Saturday, January 9, 1999 Published at 03:54 GMT
Vatican urges better relations with Islam
The Iraqi strikes strained Christian Muslim relations
By Religious Affairs Correspondent Jane Little
In a message to mark the Islamic holy month of Ramadan, the Vatican has called for greater collaboration between Christians and Muslims.
It is becoming a regular gesture for the Vatican to mark other religions' festivals, but this Ramadan appeal was particularly significant.
The message reflects an urgency to reaffirm good relations between the Christian and Muslim worlds - relations many fear have been damaged in the wake of the recent air strikes on Iraq.
Cardinal Francis Arinze, head of inter-religious dialogue, said both religions held similar beliefs on love for one's neighbour and opposition to hatred.
That is an understatement in many places - like Pakistan, Sudan and Nigeria - where relations are sometimes violent.

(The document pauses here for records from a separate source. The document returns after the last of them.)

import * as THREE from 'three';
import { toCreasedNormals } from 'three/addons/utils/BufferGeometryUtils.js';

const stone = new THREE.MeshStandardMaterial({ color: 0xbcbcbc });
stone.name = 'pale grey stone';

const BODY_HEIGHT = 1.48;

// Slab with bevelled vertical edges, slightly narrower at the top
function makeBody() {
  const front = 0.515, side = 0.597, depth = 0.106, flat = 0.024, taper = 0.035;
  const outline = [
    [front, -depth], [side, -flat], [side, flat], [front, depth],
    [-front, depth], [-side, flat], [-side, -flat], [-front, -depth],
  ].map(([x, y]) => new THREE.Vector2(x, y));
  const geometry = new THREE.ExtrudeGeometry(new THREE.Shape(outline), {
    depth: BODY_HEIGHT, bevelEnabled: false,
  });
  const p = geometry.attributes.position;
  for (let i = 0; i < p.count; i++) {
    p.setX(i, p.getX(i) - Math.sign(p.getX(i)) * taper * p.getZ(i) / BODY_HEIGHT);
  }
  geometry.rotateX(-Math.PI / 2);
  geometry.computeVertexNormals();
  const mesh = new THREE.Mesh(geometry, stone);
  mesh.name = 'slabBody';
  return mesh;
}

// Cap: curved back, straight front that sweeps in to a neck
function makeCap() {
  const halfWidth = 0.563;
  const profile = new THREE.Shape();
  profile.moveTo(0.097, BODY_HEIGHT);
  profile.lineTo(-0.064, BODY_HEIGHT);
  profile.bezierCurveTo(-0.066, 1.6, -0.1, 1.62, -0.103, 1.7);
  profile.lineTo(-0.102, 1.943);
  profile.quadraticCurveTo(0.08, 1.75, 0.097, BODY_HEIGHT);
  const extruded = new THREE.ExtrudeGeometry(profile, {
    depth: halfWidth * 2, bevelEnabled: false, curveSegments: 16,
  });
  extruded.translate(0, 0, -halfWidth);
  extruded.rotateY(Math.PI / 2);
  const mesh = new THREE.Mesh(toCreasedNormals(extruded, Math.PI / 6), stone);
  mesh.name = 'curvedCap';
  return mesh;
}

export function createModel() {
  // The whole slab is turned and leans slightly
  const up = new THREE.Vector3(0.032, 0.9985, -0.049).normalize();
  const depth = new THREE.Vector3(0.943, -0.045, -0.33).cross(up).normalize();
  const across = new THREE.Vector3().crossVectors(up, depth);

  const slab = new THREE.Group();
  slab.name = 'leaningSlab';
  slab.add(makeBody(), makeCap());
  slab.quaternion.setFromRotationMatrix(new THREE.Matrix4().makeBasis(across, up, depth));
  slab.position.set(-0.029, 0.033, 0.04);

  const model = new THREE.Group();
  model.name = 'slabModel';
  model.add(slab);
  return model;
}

Cardinal Arinze's negative note will strike a chord throughout the Islamic world, where Muslims widely condemned the United States and British airstrikes on Iraq.

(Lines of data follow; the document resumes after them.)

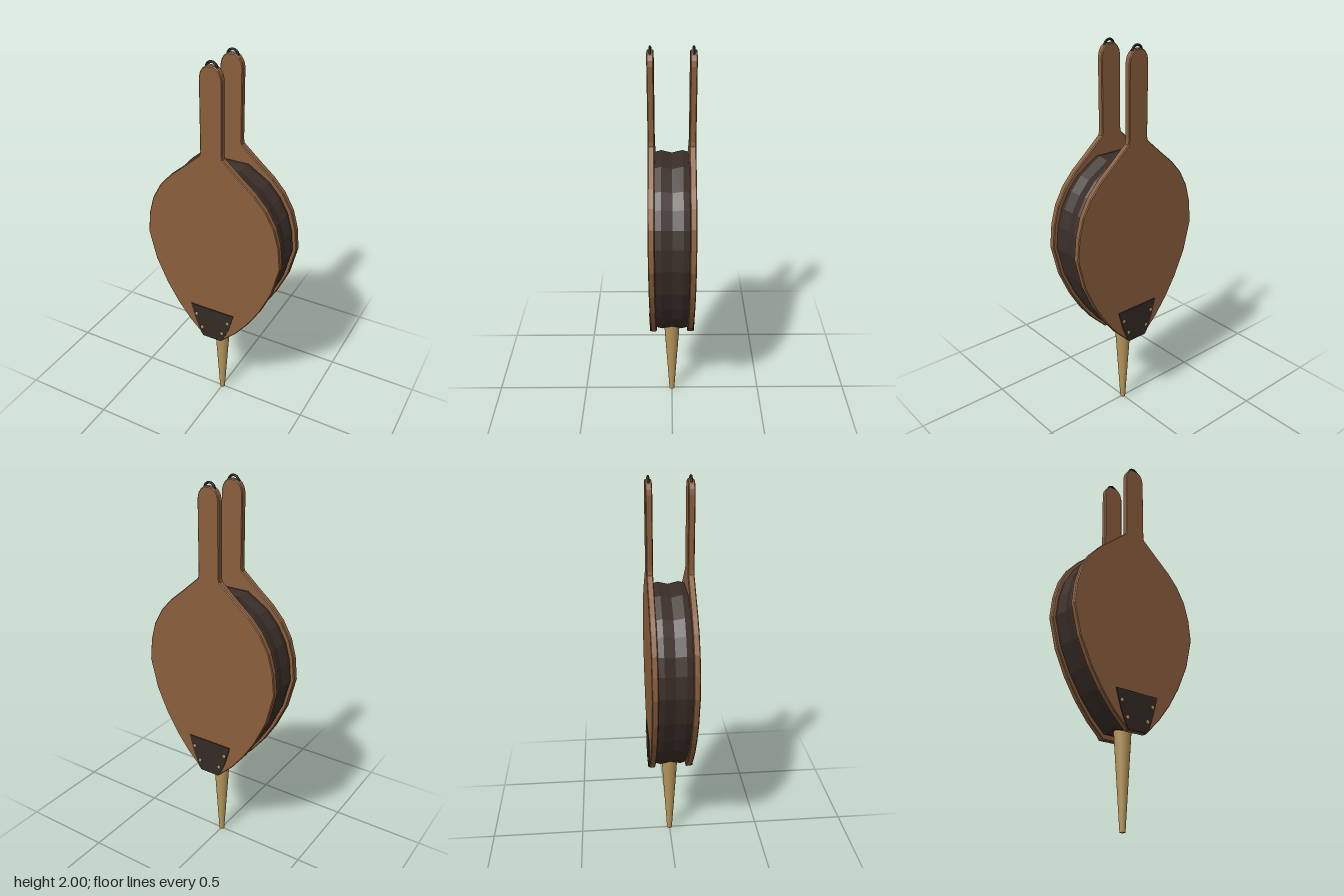
import * as THREE from 'three';

const mat = (color, flatShading = false) => new THREE.MeshStandardMaterial({ color, flatShading });
const wood = mat(0x8b5e3c, true);
const leather = mat(0x3a2e28, true);
const iron = mat(0x332a25, true);
const brass = mat(0xb8975a);

// Right half of the pear-shaped body, from bottom to shoulder
const BODY = [
  [0.055, 0.45], [0.138, 0.532], [0.21, 0.624], [0.275, 0.73], [0.338, 0.868], [0.377, 1.03],
  [0.365, 1.148], [0.338, 1.243], [0.29, 1.328], [0.228, 1.397], [0.153, 1.46],
];
const HANDLE = [[0.062, 1.54], [0.058, 1.56], [0.058, 1.92], [0.052, 1.945], [0.04, 1.964], [0.021, 1.978]];

// Closes a half profile into a full counter-clockwise outline
const mirrored = (half) => [...half, ...half.map(([x, y]) => [-x, y]).reverse()];
const toShape = (points) => new THREE.Shape(points.map(([x, y]) => new THREE.Vector2(x, y)));

function add(parent, name, geometry, material) {
  const mesh = new THREE.Mesh(geometry, material);
  mesh.name = name;
  parent.add(mesh);
  return mesh;
}

// Pleated leather wall: scaled copies of the outline joined along z
function bellowsGeometry() {
  const outline = mirrored([...BODY.slice(0, -1), [0.106, 1.473]]);
  const layers = [[-0.09, 0.943], [-0.053, 0.964], [0, 0.94], [0.053, 0.964], [0.09, 0.943]];
  const n = outline.length, cy = 0.97;
  const positions = [], index = [];
  layers.forEach(([z, s], k) => {
    outline.forEach(([x, y], i) => {
      positions.push(x * s, cy + (y - cy) * s, z);
      if (k === layers.length - 1) return;
      const a = k * n + i, b = k * n + (i + 1) % n;
      index.push(a, b, b + n, a, b + n, a + n);
    });
  });
  const g = new THREE.BufferGeometry();
  g.setAttribute('position', new THREE.Float32BufferAttribute(positions, 3));
  g.setIndex(index);
  const flat = g.toNonIndexed();
  flat.computeVertexNormals();
  return flat;
}

// One board with its handle, hanging loop, iron plate and studs, facing +z
function createSide(name) {
  const side = new THREE.Group();
  side.name = name;

  const bevel = 0.004;
  const board = new THREE.ExtrudeGeometry(toShape(mirrored([...BODY, ...HANDLE])), {
    depth: 0.032 - 2 * bevel, bevelEnabled: true, bevelSize: bevel,
    bevelThickness: bevel, bevelOffset: -bevel, bevelSegments: 1,
  });
  add(side, 'board', board, wood).position.z = 0.083 + bevel;

  const loop = add(side, 'hangingLoop', new THREE.TorusGeometry(0.028, 0.006, 8, 20), iron);
  loop.position.set(0, 1.966, 0.099);

  const plate = new THREE.ExtrudeGeometry(
    toShape(mirrored([[0.055, 0.453], [0.07, 0.475], [0.1, 0.55], [0.127, 0.648]])),
    { depth: 0.007, bevelEnabled: false });
  add(side, 'noseplate', plate, iron).position.z = 0.113;

  for (const [x, y] of [[0.094, 0.59], [0.061, 0.51]]) {
    for (const s of [-1, 1]) {
      const stud = add(side, 'stud', new THREE.SphereGeometry(0.01, 10, 6), brass);
      stud.scale.z = 0.4;
      stud.position.set(s * x, y, 0.12);
    }
  }
  return side;
}

export function createModel() {
  const model = new THREE.Group();
  model.name = 'bellows';

  // Two matching boards, back to back
  const back = createSide('backSide');
  back.rotation.y = Math.PI;
  model.add(createSide('frontSide'), back);

  add(model, 'leatherPleats', bellowsGeometry(), leather);

  // Tapered nozzle
  const nozzle = add(model, 'nozzle', new THREE.CylinderGeometry(0.046, 0.014, 0.51, 20), brass);
  nozzle.position.y = 0.255;

  return model;
}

The sensitive timing on the eve of Ramadan, a month of fasting and devotion, was perceived by many as an affront to their faith.

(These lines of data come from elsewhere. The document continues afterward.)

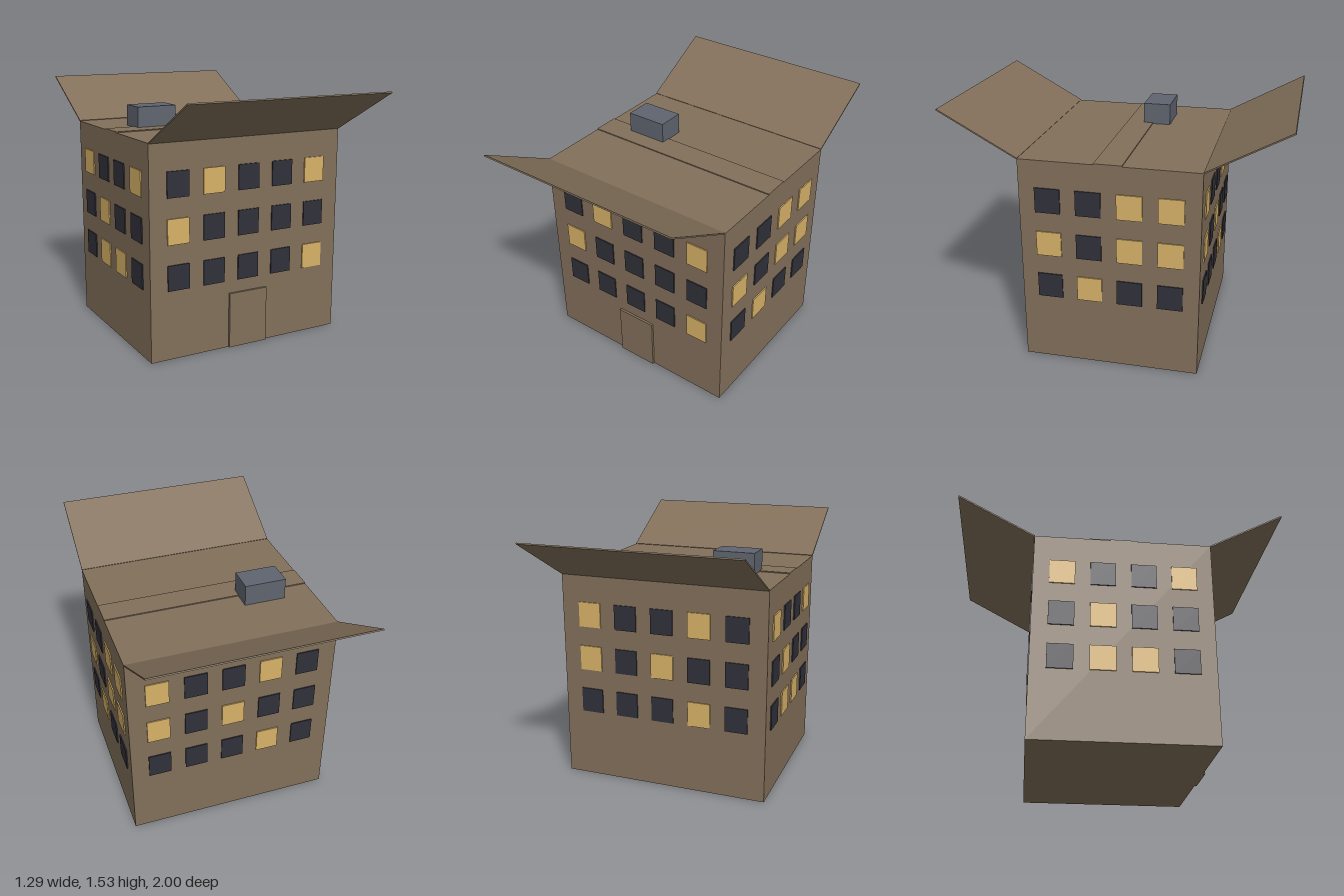
import * as THREE from 'three';

const W = 1.274, H = 1.275, D = 1.062;

function material(name, color) {
  const m = new THREE.MeshStandardMaterial({ color });
  m.name = name;
  return m;
}

export function createModel() {
  const model = new THREE.Group();
  model.name = 'cardboardBuilding';
  const cardboard = material('cardboard brown', 0x826f5a);
  const lit = material('lit window yellow', 0xd8b268);
  const dark = material('dark window', 0x30303a);
  const grey = material('roof unit grey', 0x5f646f);

  const box = (parent, name, mat, size, pos) => {
    const mesh = new THREE.Mesh(new THREE.BoxGeometry(...size), mat);
    mesh.name = name;
    mesh.position.set(...pos);
    parent.add(mesh);
    return mesh;
  };

  // Closed carton with a door, a strip along the top seam and a roof unit
  box(model, 'body', cardboard, [W, H, D], [0, H / 2, 0]);
  box(model, 'door', cardboard, [0.256, 0.34, 0.014], [0, 0.17, D / 2 + 0.007]);
  box(model, 'topSeamStrip', cardboard, [W, 0.006, 0.165], [0, H + 0.003, 0.003]);
  box(model, 'roofUnit', grey, [0.255, 0.13, 0.168], [-0.322, H + 0.065, -0.106]);

  // Open flaps hinged on the front and back top edges
  const run = 0.466, rise = 0.255;
  for (const side of [1, -1]) {
    const flap = box(model, side > 0 ? 'frontFlap' : 'backFlap', cardboard,
      [W, 0.008, Math.hypot(run, rise)],
      [0, H + rise / 2, side * (D / 2 + run / 2)]);
    flap.rotation.x = -side * Math.atan2(rise, run);
  }

  // Window rows from top to bottom, left to right as seen facing each wall (Y = lit)
  const walls = [
    { name: 'front', turn: 0, out: D / 2, step: 0.23, width: 0.138, rows: ['DYDDY', 'YDDDD', 'DDDDY'] },
    { name: 'left', turn: Math.PI / 2, out: W / 2, step: 0.24, width: 0.15, rows: ['DDYY', 'YDYY', 'DYDD'] },
    { name: 'back', turn: Math.PI, out: D / 2, step: 0.23, width: 0.138, rows: ['YDDYD', 'YDYDD', 'DDDYD'] },
    { name: 'right', turn: -Math.PI / 2, out: W / 2, step: 0.24, width: 0.15, rows: ['YDDY', 'DYDD', 'DYYD'] },
  ];
  for (const { name, turn, out, step, width, rows } of walls) {
    const wall = new THREE.Group();
    wall.name = name + 'Windows';
    wall.rotation.y = turn;
    rows.forEach((row, r) => [...row].forEach((c, i) => {
      box(wall, 'window', c === 'Y' ? lit : dark, [width, 0.151, 0.007],
        [(i - (row.length - 1) / 2) * step, 1.035 - r * 0.271, out + 0.0035]);
    }));
    model.add(wall);
  }
  return model;
}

The Pope was one of the first leaders to criticise the military action and express solidarity with the Iraqi people.
Together Christians and Muslims account for more than half of humanity, and there is an increasing sense of polarisation between the 'Christian' west and Islam.
It is only recently that the Vatican has pursued links with Islamic leaders.
Cardinal Arinze last year signed a landmark agreement to promote dialogue with the senior authority in Sunni Islam, Al Azhar University in Cairo.
But given the importance of improving relations, many argue that more effective, less symbolic connections need to be made.